On June 24, 2012 the Newtown Historical Society walked Ditmars Boulevard from the N/Q train terminal to the Art Deco Marine Air Terminal, a landmarked building on the western edge of LaGuardia Airport. Sunny 80-degree weather made for optimum weather conditions for NHS’ second tour of the year. Basically the walk was along Ditmars Boulevard, though there were a couple of detours along the way.
Selected tour highlights…
LAWRENCE FAMILY CEMETERY, 20th Road and 35th Street. Lawrence Cemetery is one of two private Lawrence cemeteries owned by the family in Queens; the other is in Bayside, several miles east. This cemetery was established in 1703 when Major Thomas Lawrence was interred here. The family figures prominently in city and USA history, with government and military notables; a NYC mayor is buried in the Bayside cemetery.
For 56 years, the Astoria Lawrence Cemetery has been maintained by a neighbor, James Sheehan, who inherited the property and the cemetery from his father-in-law. As it happens, Mr. Sheehan was present that day, and he allowed admittance and pointed out several prominent gravesites.

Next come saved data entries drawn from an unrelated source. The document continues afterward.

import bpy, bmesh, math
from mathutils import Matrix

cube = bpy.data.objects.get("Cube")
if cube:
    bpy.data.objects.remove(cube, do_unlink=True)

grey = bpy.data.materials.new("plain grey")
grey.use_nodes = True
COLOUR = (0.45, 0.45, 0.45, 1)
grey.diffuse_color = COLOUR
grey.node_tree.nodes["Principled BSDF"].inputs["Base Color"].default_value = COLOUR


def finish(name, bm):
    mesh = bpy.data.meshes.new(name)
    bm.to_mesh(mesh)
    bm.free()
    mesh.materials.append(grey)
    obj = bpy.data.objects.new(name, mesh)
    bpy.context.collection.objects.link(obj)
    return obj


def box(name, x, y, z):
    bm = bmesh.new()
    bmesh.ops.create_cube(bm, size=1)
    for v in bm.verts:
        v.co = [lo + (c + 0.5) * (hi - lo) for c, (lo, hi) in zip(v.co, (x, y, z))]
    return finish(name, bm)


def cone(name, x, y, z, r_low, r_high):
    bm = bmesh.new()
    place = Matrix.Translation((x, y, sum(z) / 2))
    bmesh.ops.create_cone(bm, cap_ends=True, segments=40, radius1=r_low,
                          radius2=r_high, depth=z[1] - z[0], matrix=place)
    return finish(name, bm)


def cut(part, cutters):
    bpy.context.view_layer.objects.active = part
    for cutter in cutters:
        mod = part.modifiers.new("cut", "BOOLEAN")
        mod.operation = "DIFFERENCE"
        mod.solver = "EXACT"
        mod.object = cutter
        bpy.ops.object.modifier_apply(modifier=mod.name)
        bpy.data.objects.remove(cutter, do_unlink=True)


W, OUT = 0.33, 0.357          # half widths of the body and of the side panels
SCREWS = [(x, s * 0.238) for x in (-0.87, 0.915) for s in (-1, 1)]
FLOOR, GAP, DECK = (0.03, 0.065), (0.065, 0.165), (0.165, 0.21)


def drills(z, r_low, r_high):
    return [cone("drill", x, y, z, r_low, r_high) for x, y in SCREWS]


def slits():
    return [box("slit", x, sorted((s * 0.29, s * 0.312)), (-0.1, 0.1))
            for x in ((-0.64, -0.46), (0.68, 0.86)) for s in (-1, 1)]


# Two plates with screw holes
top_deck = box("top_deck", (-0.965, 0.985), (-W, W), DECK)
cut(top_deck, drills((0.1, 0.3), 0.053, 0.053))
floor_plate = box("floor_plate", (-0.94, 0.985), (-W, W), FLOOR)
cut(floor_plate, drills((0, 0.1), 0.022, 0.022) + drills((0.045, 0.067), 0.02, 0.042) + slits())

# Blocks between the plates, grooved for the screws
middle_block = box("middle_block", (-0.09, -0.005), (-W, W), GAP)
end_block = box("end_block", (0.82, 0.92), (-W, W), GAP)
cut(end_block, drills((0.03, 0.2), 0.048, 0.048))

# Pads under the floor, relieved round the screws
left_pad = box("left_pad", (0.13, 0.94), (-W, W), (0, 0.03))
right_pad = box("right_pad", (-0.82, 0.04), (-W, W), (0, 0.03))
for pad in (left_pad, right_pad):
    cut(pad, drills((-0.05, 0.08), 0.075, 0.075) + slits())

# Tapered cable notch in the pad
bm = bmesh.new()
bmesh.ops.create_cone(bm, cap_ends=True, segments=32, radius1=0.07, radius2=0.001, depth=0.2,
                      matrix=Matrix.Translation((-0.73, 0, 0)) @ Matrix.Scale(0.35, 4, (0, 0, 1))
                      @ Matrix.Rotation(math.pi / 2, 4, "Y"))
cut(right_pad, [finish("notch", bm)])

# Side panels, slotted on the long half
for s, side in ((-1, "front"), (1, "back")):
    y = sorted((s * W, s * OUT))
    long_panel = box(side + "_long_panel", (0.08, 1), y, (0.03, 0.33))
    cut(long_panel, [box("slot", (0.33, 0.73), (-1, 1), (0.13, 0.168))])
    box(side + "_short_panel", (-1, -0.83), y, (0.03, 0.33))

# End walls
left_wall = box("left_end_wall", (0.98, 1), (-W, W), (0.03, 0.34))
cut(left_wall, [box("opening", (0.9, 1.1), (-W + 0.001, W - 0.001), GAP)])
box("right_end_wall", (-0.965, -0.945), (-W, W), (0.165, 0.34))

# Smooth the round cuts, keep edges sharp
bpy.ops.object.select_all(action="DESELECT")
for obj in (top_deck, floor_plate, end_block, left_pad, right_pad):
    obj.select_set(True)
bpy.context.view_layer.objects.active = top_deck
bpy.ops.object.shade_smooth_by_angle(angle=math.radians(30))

The Lawrences were a prominent family in the early days of Queens, and produced some historically significant figures…for example, it was Captain James Lawrence who uttered the immortal words “Don’t give up the ship!” while commanding the USS Chesapeake vs. HMS Shannon during the War of 1812. The Chesapeake was defeated; Captain Lawrence was killed; the war ended in stalemate.
STEINWAY WORKERS’ HOUSING, 41st Street near 20th Avenue. The Steinway family, immigrants from Germany in the mid-1850s, became one of the world’s premier piano manufacturers and established headquarters in north Astoria, builsing housing for plant worker and even building churches and transportation systems. Henry Steinway built a magnificent mansion on 41st Street between 19th Avenue and Berrian Boulevard that still stands today and was up for sale at this writing.
STEINWAY REFORMED CHURCH, Ditmars Blvd. and 41st Street, was built in 1891 as the Union Protestant Church but likely switched monikers after the Steinways donated a pipe organ. It’s likely Steinway also built the church as a place of worship for the workers in his factory — he already had built workers’ housing two blocks away on 20th Avenue between 41st and 43rd Streets.
PISTILLI GRAND MANOR, Ditmars between 45-46th Streets. Built by William Steinway in 1902 — who else — as a piano factory that predated Steinway & Sons’ larger factory now at Steinway Place and 19th Avenue. Developer Joseph Pistilli remade it as upscale housing beginning in 2003.
Compare the scale of the Pistilli Manor to this tiny house on Ditmars Boulevard between 48-49th Streets.
AIRLINE DINER, Astoria Boulevard North and 70th Street. The Airline is a Mountain View and has held down this locale on Astoria Blvd. since 1952. In Scorsese’s classic Goodfellas, the first time we see the fully grown-up Henry Hill (Ray Liotta) is when he’s waiting to steal a truck in the parking lot of the Airline Diner. It is covered in gleaming stainless steel with rounded glass and features a neon Greek key above the windows and signage showing an airplane about to land.
This florist, with a classic plastic-letter sign, has been in business since 1889 if the sign is to be believed. It serves St. Michael’s Cemetery — the Grand Central Parkway was built in the 1930s, separating the florist from the cemetery by a wide margin.
The Marine Air Terminal was opened in 1940 and was originally built to handle seaplanes, known as ‘flying boats.’
Two area buildings that handled seaplanes used flying fish imagery, including the Marine Air Terminal.
After World War II, the golden era of the ‘flying boats’ ended and the terminal was closed and became run-down. It was reopened as a corporate flight terminal in 1966 and has been in operation since then.
The circular interior is dominated by a bust of Fiorello LaGuardia and a mural by James Brooks entitled Flight. The mural depicts man’s ascent to the heavens from the earliest days of imagining flight. During the Cold War it was actually covered over because the Port Authority deemed several of the images to be ‘socialist propaganda.’ Thankfully the mural was sealed before it was painted over, and it’s open for all to enjoy now after a 1980 restoration.